→ **Required work**
Up to and including the line that contains "n = len(outline)", return every line from the start of the data, unchanged.

→ **Saved entries**
====
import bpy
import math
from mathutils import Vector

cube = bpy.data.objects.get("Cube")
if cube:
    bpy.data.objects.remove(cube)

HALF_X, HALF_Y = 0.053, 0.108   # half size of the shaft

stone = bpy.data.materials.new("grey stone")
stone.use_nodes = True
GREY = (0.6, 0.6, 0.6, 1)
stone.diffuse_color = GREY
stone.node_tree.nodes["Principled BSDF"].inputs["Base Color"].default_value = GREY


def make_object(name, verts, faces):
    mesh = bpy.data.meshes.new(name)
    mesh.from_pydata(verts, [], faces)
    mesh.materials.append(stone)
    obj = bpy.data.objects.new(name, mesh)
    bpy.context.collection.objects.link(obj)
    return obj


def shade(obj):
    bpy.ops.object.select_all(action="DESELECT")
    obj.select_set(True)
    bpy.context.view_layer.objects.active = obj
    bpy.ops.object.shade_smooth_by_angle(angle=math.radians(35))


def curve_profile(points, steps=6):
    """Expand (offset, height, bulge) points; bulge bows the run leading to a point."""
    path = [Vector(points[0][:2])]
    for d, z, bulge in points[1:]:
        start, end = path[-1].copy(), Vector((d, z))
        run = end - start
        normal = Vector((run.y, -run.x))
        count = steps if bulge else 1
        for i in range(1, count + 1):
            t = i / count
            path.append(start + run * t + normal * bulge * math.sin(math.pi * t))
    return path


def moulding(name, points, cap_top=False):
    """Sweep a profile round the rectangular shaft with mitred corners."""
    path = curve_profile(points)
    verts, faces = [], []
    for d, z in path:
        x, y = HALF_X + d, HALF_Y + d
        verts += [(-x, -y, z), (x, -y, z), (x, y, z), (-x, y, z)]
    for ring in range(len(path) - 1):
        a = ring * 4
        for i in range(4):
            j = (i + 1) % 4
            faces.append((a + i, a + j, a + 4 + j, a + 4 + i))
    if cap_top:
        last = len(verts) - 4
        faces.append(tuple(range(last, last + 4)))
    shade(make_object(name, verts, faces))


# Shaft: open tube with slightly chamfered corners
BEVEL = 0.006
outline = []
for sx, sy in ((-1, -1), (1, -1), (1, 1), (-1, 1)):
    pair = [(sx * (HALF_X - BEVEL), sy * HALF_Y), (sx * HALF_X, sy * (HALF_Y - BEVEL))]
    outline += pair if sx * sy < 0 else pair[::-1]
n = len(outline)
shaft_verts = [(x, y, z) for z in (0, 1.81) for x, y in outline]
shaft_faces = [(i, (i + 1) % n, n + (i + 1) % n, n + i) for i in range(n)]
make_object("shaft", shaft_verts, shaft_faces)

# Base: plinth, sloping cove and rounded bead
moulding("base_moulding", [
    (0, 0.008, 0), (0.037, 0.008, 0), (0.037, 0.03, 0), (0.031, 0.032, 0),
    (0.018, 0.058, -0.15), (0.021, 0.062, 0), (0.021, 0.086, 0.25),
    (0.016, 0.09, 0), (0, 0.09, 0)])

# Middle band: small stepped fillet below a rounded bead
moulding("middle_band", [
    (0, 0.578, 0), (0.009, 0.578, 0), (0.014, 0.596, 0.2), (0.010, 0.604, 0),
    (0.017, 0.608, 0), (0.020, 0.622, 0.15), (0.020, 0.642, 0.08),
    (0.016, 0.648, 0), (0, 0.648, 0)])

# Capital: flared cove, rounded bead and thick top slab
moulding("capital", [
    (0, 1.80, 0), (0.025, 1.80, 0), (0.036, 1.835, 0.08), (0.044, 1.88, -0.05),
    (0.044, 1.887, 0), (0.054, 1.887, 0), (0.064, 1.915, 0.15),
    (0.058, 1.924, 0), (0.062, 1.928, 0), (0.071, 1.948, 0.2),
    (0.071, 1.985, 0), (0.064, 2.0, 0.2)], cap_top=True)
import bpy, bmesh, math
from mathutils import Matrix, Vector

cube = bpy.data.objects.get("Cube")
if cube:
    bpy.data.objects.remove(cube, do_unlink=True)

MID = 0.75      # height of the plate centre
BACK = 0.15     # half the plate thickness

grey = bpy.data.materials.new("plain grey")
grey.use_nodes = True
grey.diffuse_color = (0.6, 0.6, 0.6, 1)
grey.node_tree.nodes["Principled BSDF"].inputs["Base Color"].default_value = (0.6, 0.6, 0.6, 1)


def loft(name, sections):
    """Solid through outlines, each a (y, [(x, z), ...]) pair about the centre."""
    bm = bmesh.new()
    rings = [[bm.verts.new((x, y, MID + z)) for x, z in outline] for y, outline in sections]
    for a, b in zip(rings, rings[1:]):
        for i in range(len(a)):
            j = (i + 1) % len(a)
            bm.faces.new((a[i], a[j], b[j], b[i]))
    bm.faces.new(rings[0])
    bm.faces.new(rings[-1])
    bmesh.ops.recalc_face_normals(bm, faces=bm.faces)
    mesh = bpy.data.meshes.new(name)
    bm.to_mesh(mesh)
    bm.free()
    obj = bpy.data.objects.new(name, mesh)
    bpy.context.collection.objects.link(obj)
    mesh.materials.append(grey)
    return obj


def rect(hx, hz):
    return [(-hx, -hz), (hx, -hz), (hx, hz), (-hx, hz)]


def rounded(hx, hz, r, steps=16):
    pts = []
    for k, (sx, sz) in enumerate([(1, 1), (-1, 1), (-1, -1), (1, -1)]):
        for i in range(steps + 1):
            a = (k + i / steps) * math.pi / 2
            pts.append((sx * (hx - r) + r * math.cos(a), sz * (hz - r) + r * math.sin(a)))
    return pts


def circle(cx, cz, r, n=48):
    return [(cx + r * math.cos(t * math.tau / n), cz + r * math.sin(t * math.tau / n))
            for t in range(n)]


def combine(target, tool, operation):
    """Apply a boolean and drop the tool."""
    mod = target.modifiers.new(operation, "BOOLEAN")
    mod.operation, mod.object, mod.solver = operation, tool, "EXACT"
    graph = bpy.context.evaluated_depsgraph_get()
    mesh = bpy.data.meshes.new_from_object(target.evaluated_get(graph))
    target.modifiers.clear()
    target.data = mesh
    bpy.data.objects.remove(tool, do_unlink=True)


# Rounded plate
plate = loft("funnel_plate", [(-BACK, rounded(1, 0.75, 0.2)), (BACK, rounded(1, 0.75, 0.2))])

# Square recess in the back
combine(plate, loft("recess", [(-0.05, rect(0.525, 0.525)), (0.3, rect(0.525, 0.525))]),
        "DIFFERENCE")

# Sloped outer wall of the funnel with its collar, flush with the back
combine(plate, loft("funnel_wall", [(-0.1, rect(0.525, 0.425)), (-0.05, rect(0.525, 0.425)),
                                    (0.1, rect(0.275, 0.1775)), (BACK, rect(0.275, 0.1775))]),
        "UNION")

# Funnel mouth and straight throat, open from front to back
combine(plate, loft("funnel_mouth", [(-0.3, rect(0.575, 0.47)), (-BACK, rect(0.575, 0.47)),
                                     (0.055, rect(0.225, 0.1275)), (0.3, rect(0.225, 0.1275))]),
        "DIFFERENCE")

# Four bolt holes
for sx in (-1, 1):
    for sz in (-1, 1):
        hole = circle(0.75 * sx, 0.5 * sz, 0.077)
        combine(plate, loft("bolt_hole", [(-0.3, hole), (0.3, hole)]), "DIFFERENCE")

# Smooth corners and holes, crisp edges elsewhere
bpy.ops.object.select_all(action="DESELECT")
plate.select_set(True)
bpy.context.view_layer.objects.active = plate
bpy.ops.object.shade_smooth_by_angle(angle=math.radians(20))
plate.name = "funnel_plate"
====
→ **Task answer**
import bpy
import math
from mathutils import Vector

cube = bpy.data.objects.get("Cube")
if cube:
    bpy.data.objects.remove(cube)

HALF_X, HALF_Y = 0.053, 0.108   # half size of the shaft

stone = bpy.data.materials.new("grey stone")
stone.use_nodes = True
GREY = (0.6, 0.6, 0.6, 1)
stone.diffuse_color = GREY
stone.node_tree.nodes["Principled BSDF"].inputs["Base Color"].default_value = GREY


def make_object(name, verts, faces):
    mesh = bpy.data.meshes.new(name)
    mesh.from_pydata(verts, [], faces)
    mesh.materials.append(stone)
    obj = bpy.data.objects.new(name, mesh)
    bpy.context.collection.objects.link(obj)
    return obj


def shade(obj):
    bpy.ops.object.select_all(action="DESELECT")
    obj.select_set(True)
    bpy.context.view_layer.objects.active = obj
    bpy.ops.object.shade_smooth_by_angle(angle=math.radians(35))


def curve_profile(points, steps=6):
    """Expand (offset, height, bulge) points; bulge bows the run leading to a point."""
    path = [Vector(points[0][:2])]
    for d, z, bulge in points[1:]:
        start, end = path[-1].copy(), Vector((d, z))
        run = end - start
        normal = Vector((run.y, -run.x))
        count = steps if bulge else 1
        for i in range(1, count + 1):
            t = i / count
            path.append(start + run * t + normal * bulge * math.sin(math.pi * t))
    return path


def moulding(name, points, cap_top=False):
    """Sweep a profile round the rectangular shaft with mitred corners."""
    path = curve_profile(points)
    verts, faces = [], []
    for d, z in path:
        x, y = HALF_X + d, HALF_Y + d
        verts += [(-x, -y, z), (x, -y, z), (x, y, z), (-x, y, z)]
    for ring in range(len(path) - 1):
        a = ring * 4
        for i in range(4):
            j = (i + 1) % 4
            faces.append((a + i, a + j, a + 4 + j, a + 4 + i))
    if cap_top:
        last = len(verts) - 4
        faces.append(tuple(range(last, last + 4)))
    shade(make_object(name, verts, faces))


# Shaft: open tube with slightly chamfered corners
BEVEL = 0.006
outline = []
for sx, sy in ((-1, -1), (1, -1), (1, 1), (-1, 1)):
    pair = [(sx * (HALF_X - BEVEL), sy * HALF_Y), (sx * HALF_X, sy * (HALF_Y - BEVEL))]
    outline += pair if sx * sy < 0 else pair[::-1]
n = len(outline)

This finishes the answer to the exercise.